What is needed: Stop at the line containing "m.use_nodes = True": every line of the listing from the first up to that one must be set down exactly.

Listed entries:
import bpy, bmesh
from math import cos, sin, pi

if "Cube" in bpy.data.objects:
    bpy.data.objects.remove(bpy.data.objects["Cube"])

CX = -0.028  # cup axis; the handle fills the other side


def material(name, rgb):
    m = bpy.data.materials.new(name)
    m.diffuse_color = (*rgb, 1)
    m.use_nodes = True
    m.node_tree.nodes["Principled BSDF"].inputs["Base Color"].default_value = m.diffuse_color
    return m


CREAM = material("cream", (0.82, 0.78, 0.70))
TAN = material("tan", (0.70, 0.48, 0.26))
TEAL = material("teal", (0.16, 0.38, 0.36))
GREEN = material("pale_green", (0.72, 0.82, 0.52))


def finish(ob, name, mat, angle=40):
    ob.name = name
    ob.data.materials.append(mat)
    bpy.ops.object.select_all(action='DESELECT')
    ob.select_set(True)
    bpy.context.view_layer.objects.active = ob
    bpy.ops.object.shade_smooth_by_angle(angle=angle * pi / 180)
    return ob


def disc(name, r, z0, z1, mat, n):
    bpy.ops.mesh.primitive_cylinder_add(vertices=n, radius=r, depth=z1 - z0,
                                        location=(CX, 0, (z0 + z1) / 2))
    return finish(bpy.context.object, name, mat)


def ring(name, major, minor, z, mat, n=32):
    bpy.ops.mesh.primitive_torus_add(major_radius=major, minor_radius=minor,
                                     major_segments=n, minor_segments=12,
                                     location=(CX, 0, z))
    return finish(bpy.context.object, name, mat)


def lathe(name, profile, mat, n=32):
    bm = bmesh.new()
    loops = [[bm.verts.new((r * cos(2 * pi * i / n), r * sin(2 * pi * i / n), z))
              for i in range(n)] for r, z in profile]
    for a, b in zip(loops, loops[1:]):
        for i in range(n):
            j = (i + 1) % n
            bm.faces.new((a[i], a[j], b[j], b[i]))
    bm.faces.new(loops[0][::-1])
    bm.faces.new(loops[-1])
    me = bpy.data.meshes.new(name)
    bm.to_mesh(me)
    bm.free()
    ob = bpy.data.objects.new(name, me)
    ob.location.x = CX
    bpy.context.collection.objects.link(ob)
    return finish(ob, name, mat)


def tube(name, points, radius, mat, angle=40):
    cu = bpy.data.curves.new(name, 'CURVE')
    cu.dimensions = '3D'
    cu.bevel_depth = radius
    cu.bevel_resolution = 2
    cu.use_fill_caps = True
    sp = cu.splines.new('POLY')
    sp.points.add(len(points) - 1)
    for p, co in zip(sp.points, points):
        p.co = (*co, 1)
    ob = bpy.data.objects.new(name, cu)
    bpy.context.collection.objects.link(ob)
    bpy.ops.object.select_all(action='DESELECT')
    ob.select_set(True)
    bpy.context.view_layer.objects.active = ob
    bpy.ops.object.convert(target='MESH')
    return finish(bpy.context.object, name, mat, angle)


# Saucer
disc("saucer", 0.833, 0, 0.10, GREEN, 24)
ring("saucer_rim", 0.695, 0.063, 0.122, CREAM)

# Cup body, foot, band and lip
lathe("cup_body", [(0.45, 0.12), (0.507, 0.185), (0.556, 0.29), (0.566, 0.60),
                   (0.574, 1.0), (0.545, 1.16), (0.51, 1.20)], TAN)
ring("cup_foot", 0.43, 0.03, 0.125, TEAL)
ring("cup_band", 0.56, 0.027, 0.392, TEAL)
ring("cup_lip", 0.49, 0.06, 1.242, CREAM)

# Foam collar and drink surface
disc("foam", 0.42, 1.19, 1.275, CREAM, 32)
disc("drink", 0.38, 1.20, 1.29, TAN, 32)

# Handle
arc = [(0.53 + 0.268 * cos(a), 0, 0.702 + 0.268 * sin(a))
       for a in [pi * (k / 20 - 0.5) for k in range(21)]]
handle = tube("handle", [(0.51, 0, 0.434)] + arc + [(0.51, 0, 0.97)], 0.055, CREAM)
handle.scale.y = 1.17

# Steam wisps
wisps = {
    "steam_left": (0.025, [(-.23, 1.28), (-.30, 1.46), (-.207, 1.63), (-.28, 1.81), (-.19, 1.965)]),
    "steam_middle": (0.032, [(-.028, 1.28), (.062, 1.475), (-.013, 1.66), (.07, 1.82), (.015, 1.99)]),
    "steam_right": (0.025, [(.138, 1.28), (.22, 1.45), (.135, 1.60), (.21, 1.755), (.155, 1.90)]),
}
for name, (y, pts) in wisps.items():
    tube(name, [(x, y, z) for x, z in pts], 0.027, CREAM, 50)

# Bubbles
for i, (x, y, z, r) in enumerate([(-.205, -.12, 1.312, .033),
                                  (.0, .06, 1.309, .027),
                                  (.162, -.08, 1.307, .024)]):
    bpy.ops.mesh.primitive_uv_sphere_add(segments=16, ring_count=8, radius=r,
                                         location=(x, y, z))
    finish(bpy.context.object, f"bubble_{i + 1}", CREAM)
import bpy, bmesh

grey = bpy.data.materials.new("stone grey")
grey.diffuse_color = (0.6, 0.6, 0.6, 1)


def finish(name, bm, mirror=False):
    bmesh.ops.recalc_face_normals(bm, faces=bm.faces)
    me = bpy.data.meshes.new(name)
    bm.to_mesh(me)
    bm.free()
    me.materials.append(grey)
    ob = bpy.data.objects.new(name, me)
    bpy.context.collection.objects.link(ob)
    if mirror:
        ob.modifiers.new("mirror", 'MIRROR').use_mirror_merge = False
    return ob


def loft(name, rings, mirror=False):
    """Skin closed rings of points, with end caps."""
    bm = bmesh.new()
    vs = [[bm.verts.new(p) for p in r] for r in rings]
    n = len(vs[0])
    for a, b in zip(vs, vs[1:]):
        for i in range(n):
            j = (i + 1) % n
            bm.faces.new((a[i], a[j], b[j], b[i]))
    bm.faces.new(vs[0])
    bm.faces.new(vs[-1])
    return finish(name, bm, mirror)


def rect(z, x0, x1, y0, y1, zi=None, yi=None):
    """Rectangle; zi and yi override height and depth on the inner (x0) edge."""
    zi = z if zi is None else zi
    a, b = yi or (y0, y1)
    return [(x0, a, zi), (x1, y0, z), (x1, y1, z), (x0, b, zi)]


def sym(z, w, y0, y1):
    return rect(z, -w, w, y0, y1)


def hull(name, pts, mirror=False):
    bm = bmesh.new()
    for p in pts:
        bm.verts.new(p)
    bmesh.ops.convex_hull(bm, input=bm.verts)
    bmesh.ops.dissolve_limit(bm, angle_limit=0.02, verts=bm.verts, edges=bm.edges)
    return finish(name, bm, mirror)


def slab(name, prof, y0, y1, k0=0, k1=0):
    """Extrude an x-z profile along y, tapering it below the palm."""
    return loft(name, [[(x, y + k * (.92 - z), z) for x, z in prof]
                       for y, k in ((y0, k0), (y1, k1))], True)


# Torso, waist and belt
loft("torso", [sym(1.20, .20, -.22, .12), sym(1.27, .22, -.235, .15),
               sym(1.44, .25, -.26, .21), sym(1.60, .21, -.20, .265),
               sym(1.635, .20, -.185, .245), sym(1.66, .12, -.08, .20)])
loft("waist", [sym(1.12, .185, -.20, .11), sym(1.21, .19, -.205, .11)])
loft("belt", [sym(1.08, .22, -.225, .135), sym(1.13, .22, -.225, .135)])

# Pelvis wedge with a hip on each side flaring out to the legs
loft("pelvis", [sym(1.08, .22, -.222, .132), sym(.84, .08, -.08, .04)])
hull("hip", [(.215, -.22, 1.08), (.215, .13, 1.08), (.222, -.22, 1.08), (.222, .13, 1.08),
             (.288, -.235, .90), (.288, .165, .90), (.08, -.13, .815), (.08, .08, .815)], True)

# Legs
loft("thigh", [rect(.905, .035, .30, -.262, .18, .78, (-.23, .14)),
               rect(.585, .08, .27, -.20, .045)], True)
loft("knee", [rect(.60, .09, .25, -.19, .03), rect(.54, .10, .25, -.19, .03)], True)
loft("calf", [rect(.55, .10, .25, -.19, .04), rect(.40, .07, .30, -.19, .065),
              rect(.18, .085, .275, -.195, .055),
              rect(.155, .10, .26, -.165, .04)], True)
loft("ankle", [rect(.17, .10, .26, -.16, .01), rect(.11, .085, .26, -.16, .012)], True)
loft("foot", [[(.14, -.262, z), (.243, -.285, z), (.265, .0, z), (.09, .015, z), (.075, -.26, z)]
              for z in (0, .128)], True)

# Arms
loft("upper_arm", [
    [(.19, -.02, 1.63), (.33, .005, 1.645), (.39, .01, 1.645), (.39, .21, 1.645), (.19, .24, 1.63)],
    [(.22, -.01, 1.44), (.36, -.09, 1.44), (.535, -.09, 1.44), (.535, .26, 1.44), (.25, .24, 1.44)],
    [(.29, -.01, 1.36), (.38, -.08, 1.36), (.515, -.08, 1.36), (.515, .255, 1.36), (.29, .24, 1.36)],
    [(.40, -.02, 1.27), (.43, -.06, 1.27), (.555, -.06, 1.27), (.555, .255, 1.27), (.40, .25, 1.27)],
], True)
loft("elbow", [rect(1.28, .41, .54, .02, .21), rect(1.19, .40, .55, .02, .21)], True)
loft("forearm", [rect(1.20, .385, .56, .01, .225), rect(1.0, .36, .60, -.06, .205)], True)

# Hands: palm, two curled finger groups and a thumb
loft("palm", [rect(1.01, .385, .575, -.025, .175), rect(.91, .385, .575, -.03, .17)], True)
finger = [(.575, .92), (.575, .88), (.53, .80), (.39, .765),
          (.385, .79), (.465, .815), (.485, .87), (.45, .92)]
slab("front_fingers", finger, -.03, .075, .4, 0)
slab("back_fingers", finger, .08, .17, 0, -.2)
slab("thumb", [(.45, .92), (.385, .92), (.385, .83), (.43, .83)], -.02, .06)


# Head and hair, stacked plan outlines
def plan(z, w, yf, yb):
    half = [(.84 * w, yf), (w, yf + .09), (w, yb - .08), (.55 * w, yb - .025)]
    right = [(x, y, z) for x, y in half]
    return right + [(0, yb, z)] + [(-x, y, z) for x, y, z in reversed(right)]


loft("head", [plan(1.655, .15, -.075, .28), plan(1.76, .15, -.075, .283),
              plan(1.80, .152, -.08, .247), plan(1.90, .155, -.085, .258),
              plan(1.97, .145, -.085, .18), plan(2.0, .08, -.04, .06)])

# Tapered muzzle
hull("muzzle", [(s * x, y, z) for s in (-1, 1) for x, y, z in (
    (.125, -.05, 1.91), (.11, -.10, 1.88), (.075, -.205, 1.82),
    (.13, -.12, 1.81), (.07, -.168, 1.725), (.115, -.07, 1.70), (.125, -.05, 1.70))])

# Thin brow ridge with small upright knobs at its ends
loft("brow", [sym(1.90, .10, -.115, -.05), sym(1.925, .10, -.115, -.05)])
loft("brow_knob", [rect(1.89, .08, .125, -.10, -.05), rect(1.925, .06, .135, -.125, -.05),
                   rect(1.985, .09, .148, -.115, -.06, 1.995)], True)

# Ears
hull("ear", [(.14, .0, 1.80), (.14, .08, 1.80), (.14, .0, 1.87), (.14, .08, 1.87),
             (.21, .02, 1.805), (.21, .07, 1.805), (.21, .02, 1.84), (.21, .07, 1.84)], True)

Solution to this task:
import bpy, bmesh
from math import cos, sin, pi

if "Cube" in bpy.data.objects:
    bpy.data.objects.remove(bpy.data.objects["Cube"])

CX = -0.028  # cup axis; the handle fills the other side


def material(name, rgb):
    m = bpy.data.materials.new(name)
    m.diffuse_color = (*rgb, 1)
    m.use_nodes = True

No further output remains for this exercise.